Roger is peeling dollar bills off a roll while negotiating with his mother about the key to Room 796.
“I wouldn’t do such a thing!” says Mrs. Thornhill.
“Ten dollars?” asks Roger.
“Not for all the money in the world!” says Mrs. Thornhill.
“Fifty?” offers Roger.
“Roger, you are disgraceful,” says Mrs. Thornhill.
“Mm-hmm,” agrees Roger. Mrs. Thornhill takes the $50 bill and heads for the front desk.
Later, in the hallway in front of Room 796, Roger’s mother is listing all the lawbreaking going on in this adventure.
“Car theft, drunk driving, assaulting an officer, lying to a judge, – – and now, housebreaking,” says Mrs. Thornhill.
“Not housebreaking, dear – – it’s hotel breaking. There’s a difference,” explains Roger, putting the key in the lock.
“Of five to ten years,” replies Roger’s mother.
“Just a minute, please!” says a housekeeper. Roger looks up.
“Will you want me to be changing your bedding, sir?” asks the housekeeper.
“Uh, yes, but not right now,” says Roger, smiling.
“Well, I only mention it, sir, ’cause the bed doesn’t seem like it’s been slept in,” replies the housekeeper, “and I was just wondering if I should go on changing the linens.”
“Well, thank you for your interest,” says Roger, opening the hotel room. “Come on, dear,” he says to his mother.
The two walk into a large suite.
“Now, she seemed to think I’m Kaplan,” says Roger. “I wonder if I look like Kaplan?” He looks around the room, examining a dining table, and a correspondence desk.
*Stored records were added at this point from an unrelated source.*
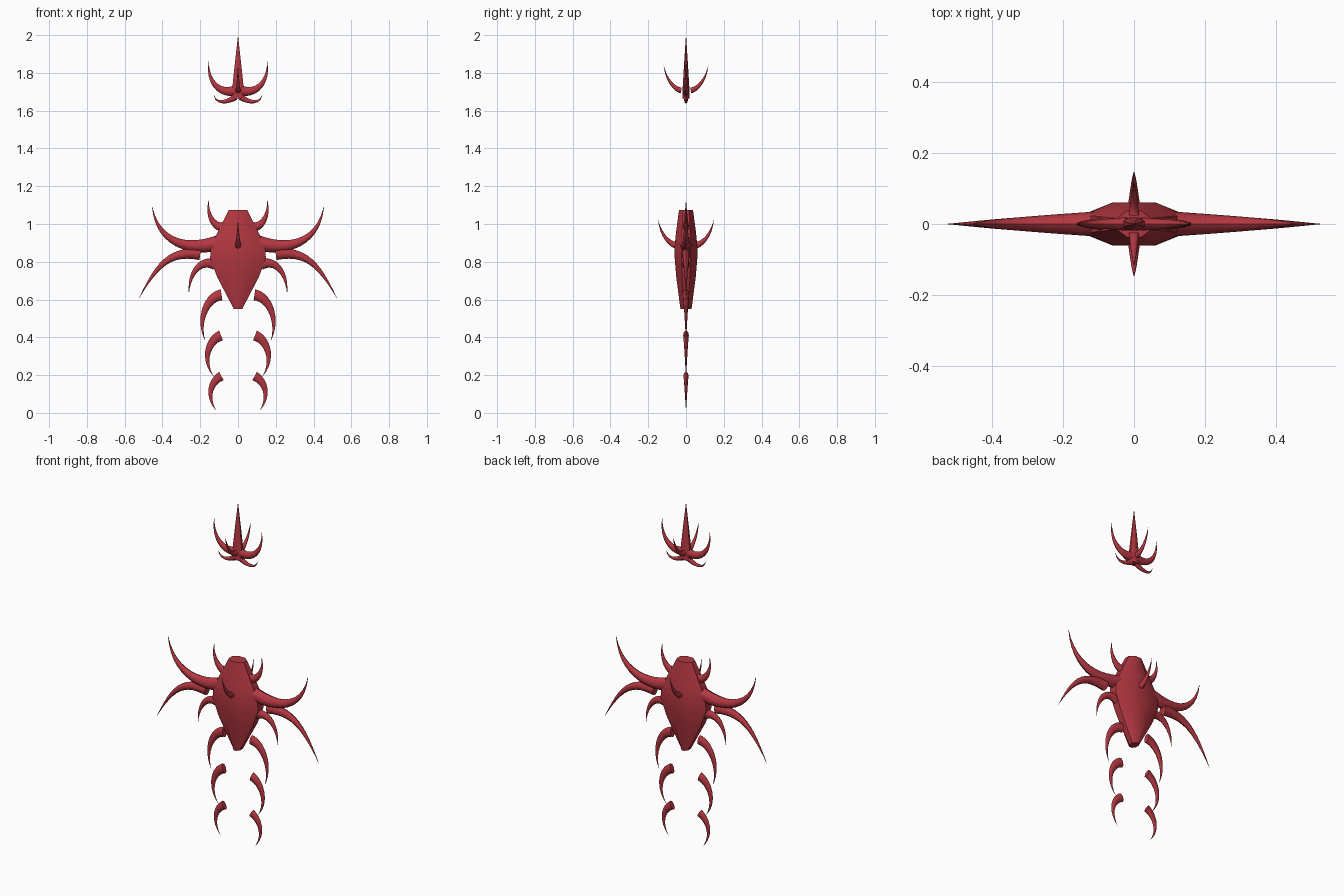
import bpy, bmesh, math
from mathutils import Vector

cube = bpy.data.objects.get("Cube")
if cube:
    bpy.data.objects.remove(cube, do_unlink=True)

SIDES = 8
STEPS = 12
Z = Vector((0, 0, 1))

crimson = bpy.data.materials.new("crimson")
crimson.use_nodes = True
crimson.diffuse_color = (0.45, 0.038, 0.052, 1)
crimson.node_tree.nodes["Principled BSDF"].inputs["Base Color"].default_value = crimson.diffuse_color


def loft(name, rings, sharp=50):
    """Skin a list of rings, cap both ends and shade smooth."""
    bm = bmesh.new()
    loops = [[bm.verts.new(p) for p in ring] for ring in rings]
    for a, b in zip(loops, loops[1:]):
        for i in range(SIDES):
            j = (i + 1) % SIDES
            bm.faces.new((a[i], a[j], b[j], b[i]))
    bm.faces.new(loops[0][::-1])
    bm.faces.new(loops[-1])
    bmesh.ops.recalc_face_normals(bm, faces=bm.faces)
    mesh = bpy.data.meshes.new(name)
    bm.to_mesh(mesh)
    bm.free()
    mesh.materials.append(crimson)
    obj = bpy.data.objects.new(name, mesh)
    bpy.context.collection.objects.link(obj)
    bpy.ops.object.select_all(action='DESELECT')
    obj.select_set(True)
    bpy.context.view_layer.objects.active = obj
    bpy.ops.object.shade_smooth_by_angle(angle=math.radians(sharp))


def stack(name, profile):
    """Upright form from (height, half width, half depth) octagons."""
    rings = []
    for z, rx, ry in profile:
        angles = [math.tau * (i + 0.5) / SIDES for i in range(SIDES)]
        rings.append([Vector((rx * math.cos(a), ry * math.sin(a), z)) / 1 for a in angles])
    loft(name, rings)


def horn(name, out, points, radius, flat):
    """Tapered horn through four (outward, height) points in an upright plane."""
    p0, p1, p2, p3 = [out * u + Z * z for u, z in points]
    c1 = (-5 * p0 + 18 * p1 - 9 * p2 + 2 * p3) / 6
    c2 = (2 * p0 - 9 * p1 + 18 * p2 - 5 * p3) / 6
    side = out.cross(Z)
    rings = []
    for k in range(STEPS + 1):
        t = k / STEPS
        s = 1 - t
        centre = p0 * s**3 + c1 * 3 * s * s * t + c2 * 3 * s * t * t + p3 * t**3
        tangent = (c1 - p0) * s * s + (c2 - c1) * 2 * s * t + (p3 - c2) * t * t
        normal = tangent.normalized().cross(side)
        r = radius * max(s**0.9, 0.02)
        rings.append([centre + normal * r * math.cos(a) + side * r * flat * math.sin(a)
                      for a in (math.tau * i / SIDES for i in range(SIDES))])
    loft(name, rings)


# Body and the tall spike of the floating crown
stack("body", [(0.55, 0.024, 0.032), (0.72, 0.12, 0.056), (0.82, 0.16, 0.065),
               (0.88, 0.155, 0.065), (0.95, 0.12, 0.058), (1.075, 0.052, 0.04)])
stack("crown_spike", [(1.665, 0.036, 0.02), (1.71, 0.034, 0.02),
                      (1.85, 0.018, 0.011), (1.99, 0.001, 0.001)])

# Sideways horns: name, outline points, base radius, depth ratio
side_horns = [
    ("upper_arm", [(0.10, 0.90), (0.25, 0.885), (0.38, 0.94), (0.455, 1.09)], 0.042, 0.85),
    ("lower_arm", [(0.20, 0.84), (0.33, 0.83), (0.43, 0.755), (0.525, 0.605)], 0.031, 0.85),
    ("hip_horn", [(0.12, 0.785), (0.19, 0.785), (0.24, 0.73), (0.26, 0.635)], 0.029, 0.7),
    ("shoulder_horn", [(0.08, 0.985), (0.12, 1.0), (0.15, 1.05), (0.155, 1.125)], 0.027, 0.7),
    ("upper_leg", [(0.087, 0.625), (0.155, 0.58), (0.188, 0.49), (0.175, 0.385)], 0.03, 0.6),
    ("middle_leg", [(0.09, 0.41), (0.145, 0.36), (0.162, 0.28), (0.13, 0.195)], 0.028, 0.55),
    ("lower_leg", [(0.088, 0.195), (0.133, 0.15), (0.145, 0.085), (0.115, 0.012)], 0.025, 0.55),
    ("crown_horn", [(0.02, 1.705), (0.09, 1.712), (0.14, 1.765), (0.155, 1.86)], 0.027, 0.7),
    ("crown_curl", [(0.015, 1.672), (0.055, 1.652), (0.10, 1.65), (0.128, 1.685)], 0.017, 0.8),
]
for label, x in (("left", 1), ("right", -1)):
    for name, points, radius, flat in side_horns:
        horn(f"{label}_{name}", Vector((x, 0, 0)), points, radius, flat)

# Horns along the front and back of the body and crown
depth_horns = [
    ("chest_horn", [(0.04, 0.885), (0.08, 0.90), (0.12, 0.945), (0.147, 1.02)], 0.02, 0.95),
    ("crown_horn", [(0.025, 1.708), (0.06, 1.725), (0.095, 1.77), (0.118, 1.84)], 0.016, 0.95),
]
for label, y in (("front", -1), ("back", 1)):
    for name, points, radius, flat in depth_horns:
        horn(f"{label}_{name}", Vector((0, y, 0)), points, radius, flat)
There are several papers on the desk. He picks up a photograph.
“Ah, well look – ” begins Roger.